Data listing Block Start

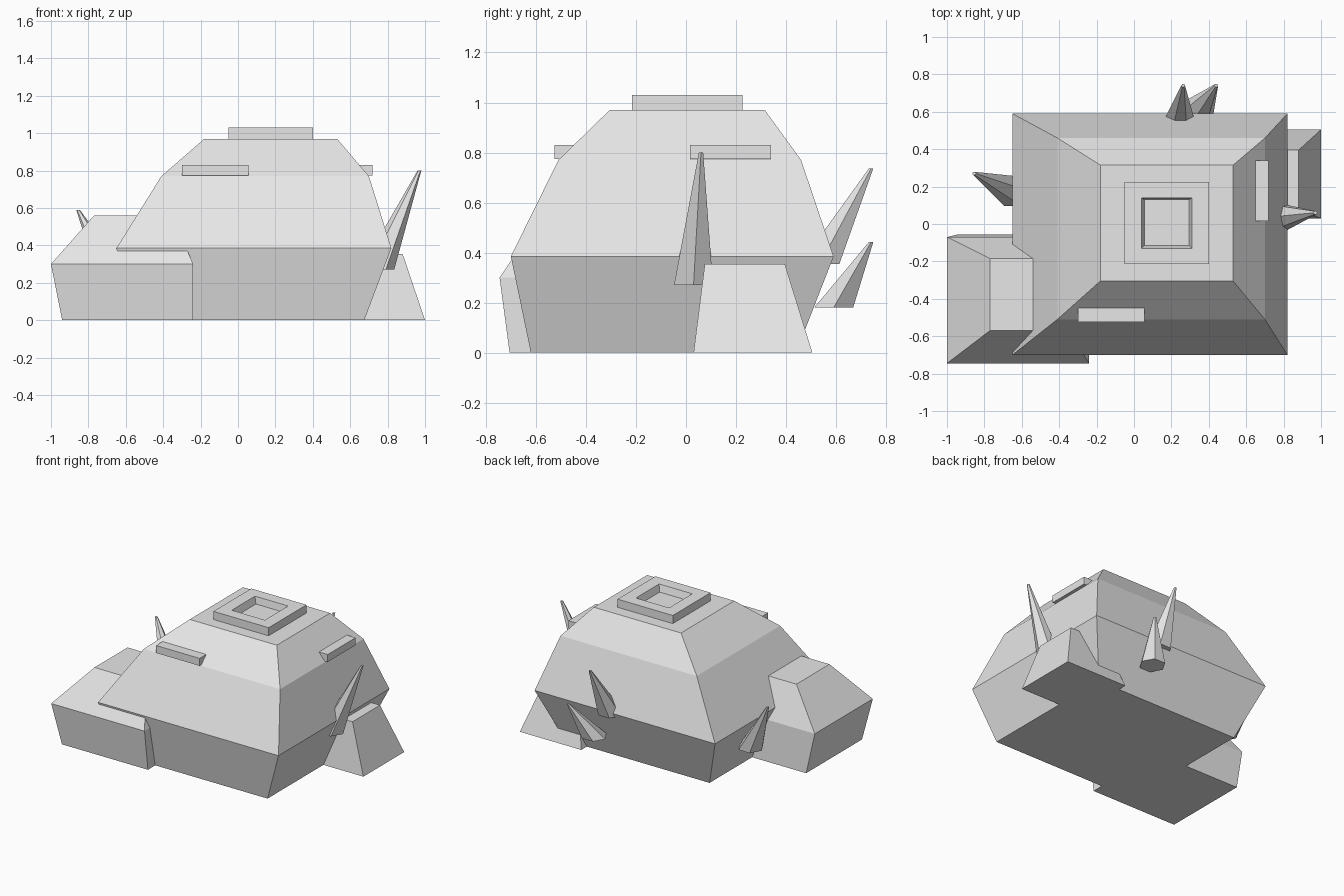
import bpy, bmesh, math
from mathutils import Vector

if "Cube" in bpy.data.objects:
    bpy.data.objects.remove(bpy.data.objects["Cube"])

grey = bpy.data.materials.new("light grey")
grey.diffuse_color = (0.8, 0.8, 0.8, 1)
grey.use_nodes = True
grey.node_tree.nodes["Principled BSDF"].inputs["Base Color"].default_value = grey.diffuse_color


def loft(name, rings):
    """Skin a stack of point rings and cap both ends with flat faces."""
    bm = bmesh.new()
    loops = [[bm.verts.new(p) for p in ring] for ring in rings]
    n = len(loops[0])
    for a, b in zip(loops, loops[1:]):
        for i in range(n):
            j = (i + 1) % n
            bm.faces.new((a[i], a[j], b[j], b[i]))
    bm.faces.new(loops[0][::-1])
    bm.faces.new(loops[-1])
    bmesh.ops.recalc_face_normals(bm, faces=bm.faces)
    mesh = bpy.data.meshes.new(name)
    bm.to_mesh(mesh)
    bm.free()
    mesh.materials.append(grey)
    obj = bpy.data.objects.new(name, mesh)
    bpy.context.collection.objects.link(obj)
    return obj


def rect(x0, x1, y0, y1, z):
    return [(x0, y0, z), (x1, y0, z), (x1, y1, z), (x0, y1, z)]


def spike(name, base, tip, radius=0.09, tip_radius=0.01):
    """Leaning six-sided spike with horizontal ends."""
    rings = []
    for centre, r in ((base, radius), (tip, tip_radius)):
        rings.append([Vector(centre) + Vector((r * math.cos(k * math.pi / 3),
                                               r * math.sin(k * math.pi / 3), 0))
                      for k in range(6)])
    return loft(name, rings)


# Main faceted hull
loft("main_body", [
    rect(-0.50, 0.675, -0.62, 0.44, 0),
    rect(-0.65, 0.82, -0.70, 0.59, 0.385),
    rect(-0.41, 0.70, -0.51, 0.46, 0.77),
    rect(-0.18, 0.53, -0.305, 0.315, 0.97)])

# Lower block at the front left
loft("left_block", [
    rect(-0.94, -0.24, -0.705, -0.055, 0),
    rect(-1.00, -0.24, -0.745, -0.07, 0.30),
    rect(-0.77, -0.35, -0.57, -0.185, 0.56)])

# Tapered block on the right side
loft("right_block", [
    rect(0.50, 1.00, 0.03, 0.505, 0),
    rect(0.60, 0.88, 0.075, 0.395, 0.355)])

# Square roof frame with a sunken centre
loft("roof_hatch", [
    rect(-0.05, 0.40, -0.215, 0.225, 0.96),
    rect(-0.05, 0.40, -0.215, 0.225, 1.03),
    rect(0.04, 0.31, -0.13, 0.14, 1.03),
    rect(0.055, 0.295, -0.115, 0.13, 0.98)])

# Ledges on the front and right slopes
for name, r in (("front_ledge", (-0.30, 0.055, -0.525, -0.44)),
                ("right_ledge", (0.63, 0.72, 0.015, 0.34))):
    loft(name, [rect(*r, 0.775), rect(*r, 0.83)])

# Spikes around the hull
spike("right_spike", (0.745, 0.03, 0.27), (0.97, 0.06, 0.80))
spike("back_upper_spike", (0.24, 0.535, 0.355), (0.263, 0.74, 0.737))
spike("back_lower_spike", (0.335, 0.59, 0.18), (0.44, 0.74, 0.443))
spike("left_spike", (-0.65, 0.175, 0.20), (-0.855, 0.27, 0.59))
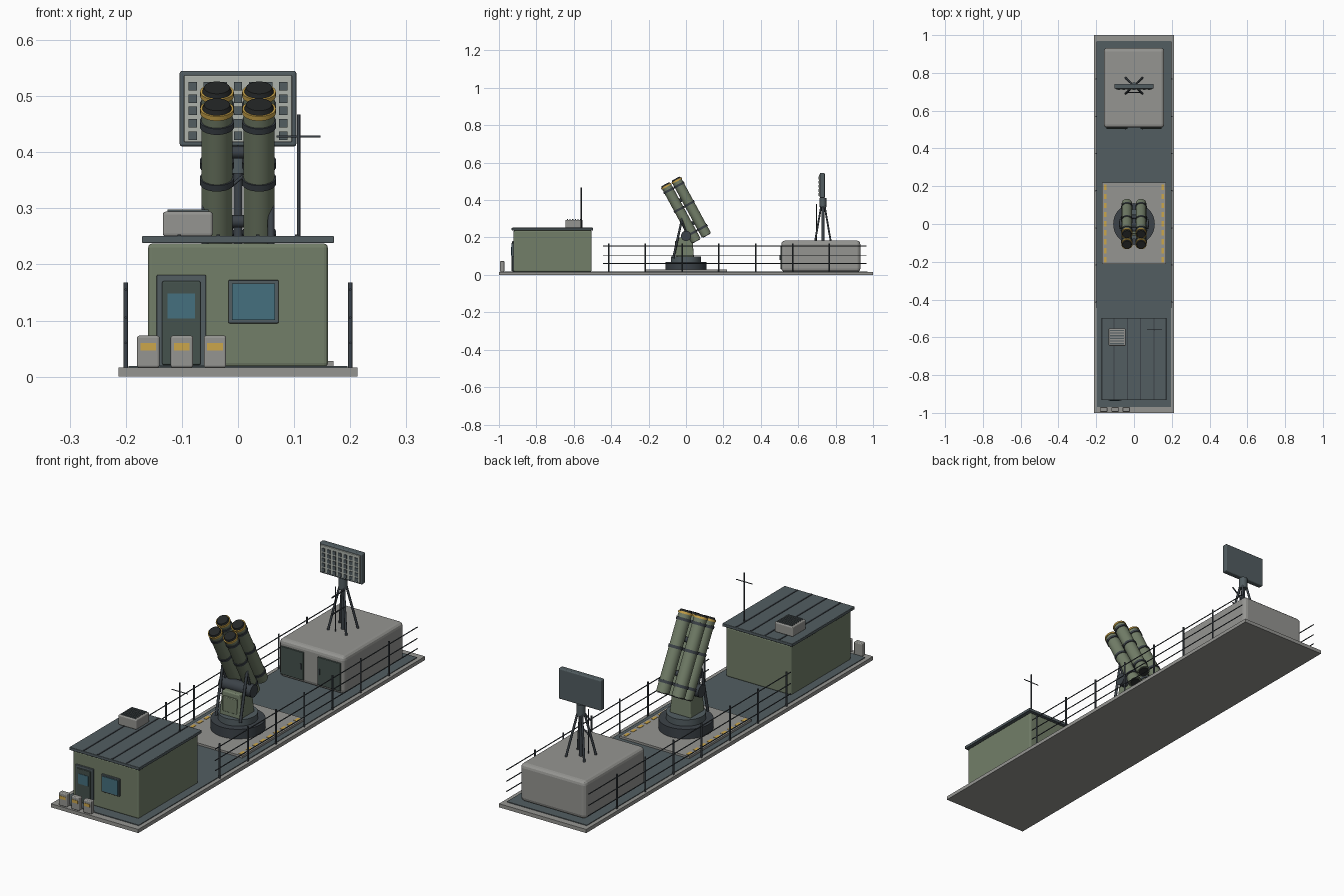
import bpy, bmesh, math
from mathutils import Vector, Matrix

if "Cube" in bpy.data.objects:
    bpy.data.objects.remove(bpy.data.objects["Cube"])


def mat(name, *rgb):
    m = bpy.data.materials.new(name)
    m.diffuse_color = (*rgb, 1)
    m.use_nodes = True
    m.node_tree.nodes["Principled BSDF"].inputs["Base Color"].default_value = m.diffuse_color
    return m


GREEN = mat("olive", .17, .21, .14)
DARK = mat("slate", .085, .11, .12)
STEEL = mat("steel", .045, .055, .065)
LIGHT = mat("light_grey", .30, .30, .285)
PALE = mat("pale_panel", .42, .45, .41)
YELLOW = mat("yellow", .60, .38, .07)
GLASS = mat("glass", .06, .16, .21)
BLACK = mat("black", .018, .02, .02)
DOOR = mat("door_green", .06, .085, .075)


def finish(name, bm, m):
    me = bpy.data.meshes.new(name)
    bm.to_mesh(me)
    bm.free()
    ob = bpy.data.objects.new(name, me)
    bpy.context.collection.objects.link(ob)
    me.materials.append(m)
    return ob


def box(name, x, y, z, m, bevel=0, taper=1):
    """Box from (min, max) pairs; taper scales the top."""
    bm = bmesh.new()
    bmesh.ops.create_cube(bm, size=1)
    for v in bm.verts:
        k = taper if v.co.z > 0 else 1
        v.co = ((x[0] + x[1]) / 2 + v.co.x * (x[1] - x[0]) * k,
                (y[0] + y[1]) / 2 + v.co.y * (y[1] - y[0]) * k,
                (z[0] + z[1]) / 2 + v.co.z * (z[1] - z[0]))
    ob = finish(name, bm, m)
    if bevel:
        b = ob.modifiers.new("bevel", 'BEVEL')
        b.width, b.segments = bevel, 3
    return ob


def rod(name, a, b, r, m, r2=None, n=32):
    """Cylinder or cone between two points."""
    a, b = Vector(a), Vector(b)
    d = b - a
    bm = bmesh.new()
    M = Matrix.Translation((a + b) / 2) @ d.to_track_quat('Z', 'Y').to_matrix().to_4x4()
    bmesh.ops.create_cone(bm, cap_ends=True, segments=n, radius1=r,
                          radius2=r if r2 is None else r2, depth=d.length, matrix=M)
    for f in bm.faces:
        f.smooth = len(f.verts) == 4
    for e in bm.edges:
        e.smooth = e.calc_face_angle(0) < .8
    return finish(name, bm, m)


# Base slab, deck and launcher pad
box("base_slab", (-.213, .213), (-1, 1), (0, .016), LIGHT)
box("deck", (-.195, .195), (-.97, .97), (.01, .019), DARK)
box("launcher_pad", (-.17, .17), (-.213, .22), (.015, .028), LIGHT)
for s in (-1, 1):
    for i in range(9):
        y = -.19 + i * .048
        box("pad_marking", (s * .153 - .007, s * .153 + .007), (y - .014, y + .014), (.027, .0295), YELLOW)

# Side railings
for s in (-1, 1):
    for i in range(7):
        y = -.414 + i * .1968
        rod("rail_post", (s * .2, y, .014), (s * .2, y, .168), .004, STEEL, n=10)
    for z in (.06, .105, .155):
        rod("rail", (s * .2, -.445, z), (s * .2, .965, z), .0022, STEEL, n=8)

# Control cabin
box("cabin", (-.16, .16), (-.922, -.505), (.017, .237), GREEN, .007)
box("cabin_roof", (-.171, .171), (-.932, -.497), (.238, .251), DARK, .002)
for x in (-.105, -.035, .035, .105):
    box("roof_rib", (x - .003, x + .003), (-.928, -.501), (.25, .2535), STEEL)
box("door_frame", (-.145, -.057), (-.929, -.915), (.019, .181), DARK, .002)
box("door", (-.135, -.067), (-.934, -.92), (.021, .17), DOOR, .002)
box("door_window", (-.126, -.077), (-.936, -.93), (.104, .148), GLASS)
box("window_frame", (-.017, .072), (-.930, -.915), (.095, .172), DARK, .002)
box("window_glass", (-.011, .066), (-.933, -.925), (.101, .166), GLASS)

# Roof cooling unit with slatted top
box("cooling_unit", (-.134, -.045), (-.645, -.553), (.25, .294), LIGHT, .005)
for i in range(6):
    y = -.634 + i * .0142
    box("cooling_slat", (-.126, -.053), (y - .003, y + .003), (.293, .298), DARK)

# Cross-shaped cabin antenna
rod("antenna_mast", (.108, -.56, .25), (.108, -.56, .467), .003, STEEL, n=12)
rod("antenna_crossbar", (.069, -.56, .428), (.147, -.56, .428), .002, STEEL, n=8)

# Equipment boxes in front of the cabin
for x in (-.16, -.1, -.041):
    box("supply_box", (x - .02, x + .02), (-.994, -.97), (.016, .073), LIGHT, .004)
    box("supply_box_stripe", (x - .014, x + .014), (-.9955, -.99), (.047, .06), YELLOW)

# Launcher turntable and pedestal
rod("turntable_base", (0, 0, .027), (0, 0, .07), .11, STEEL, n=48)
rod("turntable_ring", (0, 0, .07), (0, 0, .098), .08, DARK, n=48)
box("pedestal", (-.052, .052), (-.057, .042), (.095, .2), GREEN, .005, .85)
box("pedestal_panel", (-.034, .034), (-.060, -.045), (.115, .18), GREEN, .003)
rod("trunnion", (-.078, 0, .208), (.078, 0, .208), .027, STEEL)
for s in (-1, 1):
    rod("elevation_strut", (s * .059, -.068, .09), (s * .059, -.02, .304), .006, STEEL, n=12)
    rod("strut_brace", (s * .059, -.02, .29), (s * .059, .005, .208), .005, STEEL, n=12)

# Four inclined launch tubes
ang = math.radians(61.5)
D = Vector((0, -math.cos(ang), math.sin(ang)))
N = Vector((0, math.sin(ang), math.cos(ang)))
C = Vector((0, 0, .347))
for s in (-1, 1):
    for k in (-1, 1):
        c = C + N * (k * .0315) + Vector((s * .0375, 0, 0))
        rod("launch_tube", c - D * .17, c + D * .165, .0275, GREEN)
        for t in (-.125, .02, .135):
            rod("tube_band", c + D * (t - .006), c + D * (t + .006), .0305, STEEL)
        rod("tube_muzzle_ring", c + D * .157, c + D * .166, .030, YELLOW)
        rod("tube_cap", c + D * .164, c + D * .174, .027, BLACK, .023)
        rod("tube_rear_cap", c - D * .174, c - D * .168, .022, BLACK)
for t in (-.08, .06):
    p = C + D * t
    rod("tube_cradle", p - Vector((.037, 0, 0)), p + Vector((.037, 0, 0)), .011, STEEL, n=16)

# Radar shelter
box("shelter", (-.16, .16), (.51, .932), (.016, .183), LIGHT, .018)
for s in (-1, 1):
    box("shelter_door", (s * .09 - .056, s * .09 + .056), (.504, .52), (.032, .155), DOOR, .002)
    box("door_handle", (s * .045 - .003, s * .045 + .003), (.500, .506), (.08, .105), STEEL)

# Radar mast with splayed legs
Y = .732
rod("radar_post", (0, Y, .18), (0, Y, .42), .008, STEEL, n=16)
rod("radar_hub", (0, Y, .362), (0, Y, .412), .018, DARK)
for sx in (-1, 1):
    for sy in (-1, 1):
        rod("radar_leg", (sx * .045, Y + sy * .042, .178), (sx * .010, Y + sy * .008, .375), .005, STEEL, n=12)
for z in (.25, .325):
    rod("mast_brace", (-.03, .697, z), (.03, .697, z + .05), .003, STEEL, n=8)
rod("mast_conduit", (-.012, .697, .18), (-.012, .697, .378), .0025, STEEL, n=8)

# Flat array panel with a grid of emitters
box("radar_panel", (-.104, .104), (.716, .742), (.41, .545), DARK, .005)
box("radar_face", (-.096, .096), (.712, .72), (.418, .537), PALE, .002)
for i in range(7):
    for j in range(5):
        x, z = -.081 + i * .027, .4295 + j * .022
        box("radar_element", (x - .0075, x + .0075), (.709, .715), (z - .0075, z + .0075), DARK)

Data listing Block End

» Assignment
Take the records from their first line through the line containing "grey.use_nodes = True" and please return exactly those lines, both ends included, minus the pictures.

» Solution for this exercise
import bpy, bmesh, math
from mathutils import Vector

if "Cube" in bpy.data.objects:
    bpy.data.objects.remove(bpy.data.objects["Cube"])

grey = bpy.data.materials.new("light grey")
grey.diffuse_color = (0.8, 0.8, 0.8, 1)
grey.use_nodes = True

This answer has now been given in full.